My 1975 Tram D201 & VFO
Well the price was low for a pretty good looking VFO that I thought would work well on an original Bengal Base 23 CH# SSB to get it up on 40 Channels.
Nearly did not buy it as the seller was a pain on the freight cost which was more than double the VFO cost of around $50.!! The aussie dollar makes it worse also!
But I had a Tram D201 that I had given to a tech a year or so previously to geta few bugs ironed out. The USB / LSB selector was faulty and the performance was not up to what it should be for a great old valve CB Base transceiver that has great reviews online when in optimum condition.
Finally I got lucky when he gave it to another tech Adrian who I have known forever and has always solved tricky problems on my CPI cb radios over the years.
After Adrian had done some expensive but reasonable priced magic on it, I went to his new place and picked it up from him cause its a monster and hard to ship. It is amazing when I bought it from USA ebay it got here in one piece with no parts floating inside like the valves in my DAK MKIX!! But it was a great buy and in great condition considering it was built in 1975. Lucky it was a one owner sold to me by him and in great cosmetic shape. I dont understand how some people treat their radios letting them deteriorate over the years.
As an avid Sidebander for forty years I needed the full 40 Channels to chase decent in band skip especially on CH#38LSB the popular US DX call channel. The Siltronix VFO was the obvious solution to this issue on the D201.
Of course it had to have the correct frequency output to mix with the Tram Xtals to create the band span on the VFO correctly which needed to be at 16MHz. The VFO unfortunately put out 9MHz! OK so to modify the VFO output needed some figuring out which took a few days to do by working through what was generating the output frequency and varying it by some means.

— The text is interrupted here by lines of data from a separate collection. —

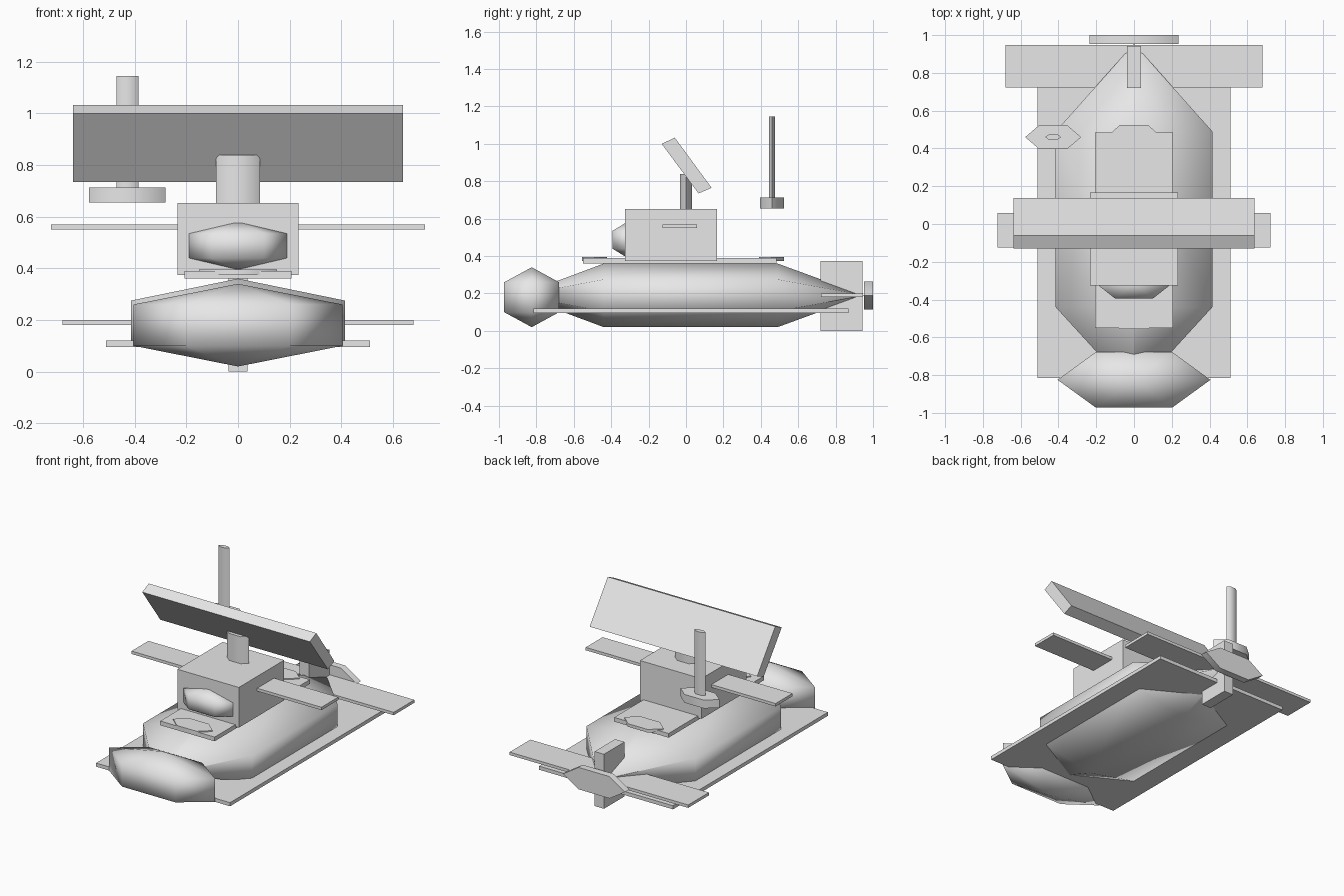
import bpy, bmesh, math

if "Cube" in bpy.data.objects:
    bpy.data.objects.remove(bpy.data.objects["Cube"])

grey = bpy.data.materials.new("hull_grey")
grey.diffuse_color = (0.8, 0.8, 0.8, 1)
grey.use_nodes = True
grey.node_tree.nodes["Principled BSDF"].inputs["Base Color"].default_value = grey.diffuse_color


def finish(name, bm, smooth=None):
    """Turn a bmesh into an object; smooth is an angle in degrees or None for flat."""
    bmesh.ops.recalc_face_normals(bm, faces=bm.faces)
    me = bpy.data.meshes.new(name)
    bm.to_mesh(me)
    bm.free()
    me.materials.append(grey)
    ob = bpy.data.objects.new(name, me)
    bpy.context.collection.objects.link(ob)
    if smooth:
        bpy.ops.object.select_all(action='DESELECT')
        ob.select_set(True)
        bpy.context.view_layer.objects.active = ob
        bpy.ops.object.shade_smooth_by_angle(angle=math.radians(smooth))
    return ob


def loft(name, rings, smooth):
    """Skin a list of equal-sized point rings and cap both ends."""
    bm = bmesh.new()
    loops = [[bm.verts.new(p) for p in r] for r in rings]
    n = len(loops[0])
    for a, b in zip(loops, loops[1:]):
        for i in range(n):
            j = (i + 1) % n
            bm.faces.new((a[i], a[j], b[j], b[i]))
    bm.faces.new(loops[0])
    bm.faces.new(loops[-1])
    return finish(name, bm, smooth)


def box(name, x0, x1, y0, y1, z0, z1):
    rings = [[(x, y0, z0), (x, y1, z0), (x, y1, z1), (x, y0, z1)] for x in (x0, x1)]
    return loft(name, rings, None)


def hexagon(rx, ry, turn=0):
    return [(rx * math.cos(math.radians(60 * i + turn)),
             ry * math.sin(math.radians(60 * i + turn))) for i in range(6)]


def hex_post(name, cx, cy, rx, ry, z0, z1):
    """Upright six-sided prism with its corners on x."""
    return loft(name, [[(cx + x, cy + y, z) for x, y in hexagon(rx, ry)]
                       for z in (z0, z1)], 65)


def hex_ball(name, centre, radii):
    """Coarse six-segment, three-ring ball, corners on y."""
    bm = bmesh.new()
    bmesh.ops.create_uvsphere(bm, u_segments=6, v_segments=3, radius=1)
    for v in bm.verts:
        x, y, z = v.co
        v.co = (centre[0] - y * radii[0], centre[1] + x * radii[1],
                centre[2] + z * radii[2])
    return finish(name, bm, 180)


# Hull: six-sided body tapering to both ends
loft("hull", [[(x * f, y, 0.19 + z * f) for x, z in hexagon(0.479, 0.17, 90)]
              for y, f in ((-0.89, 0.01), (-0.44, 1), (0.49, 1), (0.95, 0.01))], 180)
hex_ball("bow_dome", (0, -0.825, 0.18), (0.467, 0.196, 0.16))

# Flat plates around the hull
box("keel_plate", -0.51, 0.51, -0.815, 0.87, 0.095, 0.12)
box("deck", -0.207, 0.207, -0.55, 0.485, 0.36, 0.389)
for name, y in (("front_hatch", -0.49), ("rear_hatch", 0.457)):
    hex_post(name, 0, y, 0.15, 0.077, 0.375, 0.396)

# Tower with viewing dome and side planes
box("tower", -0.234, 0.234, -0.325, 0.167, 0.375, 0.652)
hex_ball("tower_dome", (0, -0.315, 0.487), (0.233, 0.105, 0.095))
box("tower_planes", -0.723, 0.723, -0.125, 0.058, 0.55, 0.57)

# Mast carrying the tilted panel
hex_post("mast", 0, 0, 0.085, 0.038, 0.64, 0.838)
panel = [(-0.13, 1.0), (-0.06, 1.033), (0.137, 0.765), (0.067, 0.735)]
loft("tilted_panel", [[(x, y, z) for y, z in panel] for x in (-0.638, 0.638)], None)

# Rear pole on a six-sided base
hex_post("pole_base", -0.428, 0.46, 0.148, 0.073, 0.655, 0.712)
hex_post("pole", -0.428, 0.46, 0.042, 0.018, 0.70, 1.145)

# Tail fins and propeller disc
box("stern_planes", -0.68, 0.68, 0.722, 0.947, 0.18, 0.20)
box("rudder", -0.036, 0.036, 0.72, 0.943, 0.0, 0.375)
loft("propeller", [[(x, y, 0.19 + z) for x, z in hexagon(0.236, 0.087)]
                   for y in (0.953, 1.0)], 65)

There are various models of the Siltronix VFO’s for many different makes and models of CB radios producing the correct frequencies for operation, so I guessed it must be possible to achieve the right 16 MHz frequency output somehow.
MORE TO COME…………